In the first installment of this three-part series, Chihuly reveals an affinity for neon which began in graduate school. Undaunted by the technical challenges involved in working with neon, Chihuly was inspired to create with the material due to its “amazing source of light.” While different from blown glass, neon boldly transmits his vibrant color palette within installations that are as intricately shaped as they are brightly hued.
In the second part of this series, Chihuly takes on the extremely daring task of merging ice and neon. While collaborating on his neon projects with fellow artist Jamie Carpenter, the two became inspired by driving by an ice house, and their minds immediately committed to achieving something that had never been done before.
Continuing with our third installment, we see Chihuly take his previous experimentation and present it as a massive exhibition entitled "100,000 Pounds of Ice and Neon." The aptly named show took place within Tacoma, Washington, and featured ice flown in from Alaska. On view at the Tacoma Dome for two days, the piece consisted of thousands of feet of neon encased in 100,000 pounds of ice, which slowly melted away over the duration of the exhibit.

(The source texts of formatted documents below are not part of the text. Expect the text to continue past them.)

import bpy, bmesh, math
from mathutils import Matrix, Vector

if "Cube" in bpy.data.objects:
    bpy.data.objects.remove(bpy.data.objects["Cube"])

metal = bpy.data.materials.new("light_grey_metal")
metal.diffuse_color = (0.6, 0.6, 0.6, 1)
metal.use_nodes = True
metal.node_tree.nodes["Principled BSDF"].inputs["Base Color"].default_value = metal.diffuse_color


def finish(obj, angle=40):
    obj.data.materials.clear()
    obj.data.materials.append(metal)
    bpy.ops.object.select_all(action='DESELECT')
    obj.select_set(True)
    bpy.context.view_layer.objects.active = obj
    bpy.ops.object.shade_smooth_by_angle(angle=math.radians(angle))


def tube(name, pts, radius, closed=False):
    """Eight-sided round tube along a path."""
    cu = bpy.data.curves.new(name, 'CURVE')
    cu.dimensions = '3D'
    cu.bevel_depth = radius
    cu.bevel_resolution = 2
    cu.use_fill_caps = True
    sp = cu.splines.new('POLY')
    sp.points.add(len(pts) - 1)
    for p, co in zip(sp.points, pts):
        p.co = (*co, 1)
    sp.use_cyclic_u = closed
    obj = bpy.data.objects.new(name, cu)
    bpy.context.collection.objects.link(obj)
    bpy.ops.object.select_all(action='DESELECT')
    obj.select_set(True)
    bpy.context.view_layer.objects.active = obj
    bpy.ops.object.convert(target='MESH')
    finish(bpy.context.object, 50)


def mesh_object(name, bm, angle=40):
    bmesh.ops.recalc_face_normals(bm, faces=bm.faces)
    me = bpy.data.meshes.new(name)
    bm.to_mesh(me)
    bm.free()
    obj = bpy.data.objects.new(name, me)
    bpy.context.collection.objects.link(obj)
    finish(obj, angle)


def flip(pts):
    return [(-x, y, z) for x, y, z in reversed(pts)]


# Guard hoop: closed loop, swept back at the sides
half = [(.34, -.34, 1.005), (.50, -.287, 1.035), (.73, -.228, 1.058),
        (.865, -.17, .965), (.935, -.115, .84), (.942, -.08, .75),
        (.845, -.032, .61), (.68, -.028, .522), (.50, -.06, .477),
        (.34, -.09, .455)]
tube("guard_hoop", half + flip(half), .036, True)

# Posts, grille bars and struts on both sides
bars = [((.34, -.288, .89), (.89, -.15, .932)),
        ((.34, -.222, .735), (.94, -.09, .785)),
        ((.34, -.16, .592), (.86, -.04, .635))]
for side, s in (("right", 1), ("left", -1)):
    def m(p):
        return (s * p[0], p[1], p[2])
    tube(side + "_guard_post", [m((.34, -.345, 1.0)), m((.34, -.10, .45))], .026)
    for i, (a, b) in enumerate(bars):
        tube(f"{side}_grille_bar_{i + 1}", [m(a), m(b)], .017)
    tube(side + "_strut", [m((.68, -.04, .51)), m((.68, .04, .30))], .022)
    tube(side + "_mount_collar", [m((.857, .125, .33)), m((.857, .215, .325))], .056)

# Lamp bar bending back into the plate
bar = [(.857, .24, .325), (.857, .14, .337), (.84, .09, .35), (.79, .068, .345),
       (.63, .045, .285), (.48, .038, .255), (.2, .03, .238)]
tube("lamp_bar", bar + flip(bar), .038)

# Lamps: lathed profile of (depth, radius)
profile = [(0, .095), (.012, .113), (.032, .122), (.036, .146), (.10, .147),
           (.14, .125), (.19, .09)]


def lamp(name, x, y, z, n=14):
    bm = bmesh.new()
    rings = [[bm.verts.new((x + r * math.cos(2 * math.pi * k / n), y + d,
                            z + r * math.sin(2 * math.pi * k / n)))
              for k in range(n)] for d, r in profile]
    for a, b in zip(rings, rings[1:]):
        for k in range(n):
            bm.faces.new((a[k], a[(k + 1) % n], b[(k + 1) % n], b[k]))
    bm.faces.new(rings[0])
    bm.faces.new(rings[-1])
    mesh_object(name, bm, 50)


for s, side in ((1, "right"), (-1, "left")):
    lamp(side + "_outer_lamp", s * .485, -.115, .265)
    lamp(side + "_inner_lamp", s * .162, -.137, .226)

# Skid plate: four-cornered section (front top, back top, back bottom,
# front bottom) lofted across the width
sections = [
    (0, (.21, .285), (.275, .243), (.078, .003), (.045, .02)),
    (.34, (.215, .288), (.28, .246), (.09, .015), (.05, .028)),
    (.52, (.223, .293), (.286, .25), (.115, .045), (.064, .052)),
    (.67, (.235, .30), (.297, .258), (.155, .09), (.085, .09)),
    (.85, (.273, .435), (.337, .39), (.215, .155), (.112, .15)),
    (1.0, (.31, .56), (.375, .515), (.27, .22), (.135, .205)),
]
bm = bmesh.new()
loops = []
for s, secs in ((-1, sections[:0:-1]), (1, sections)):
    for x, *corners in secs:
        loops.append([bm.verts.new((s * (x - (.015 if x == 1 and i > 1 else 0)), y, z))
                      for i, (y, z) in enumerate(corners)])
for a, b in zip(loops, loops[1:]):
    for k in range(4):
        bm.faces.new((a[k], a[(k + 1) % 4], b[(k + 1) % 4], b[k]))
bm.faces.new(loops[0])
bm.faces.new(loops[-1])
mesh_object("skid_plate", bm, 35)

He collaborated with three local neon production companies in Tacoma and Seattle to ensure that his whimsical vision was carried out.
Chihuly said of the concept, "I enjoy seeing the ice disappearing as it melts, it's transforming."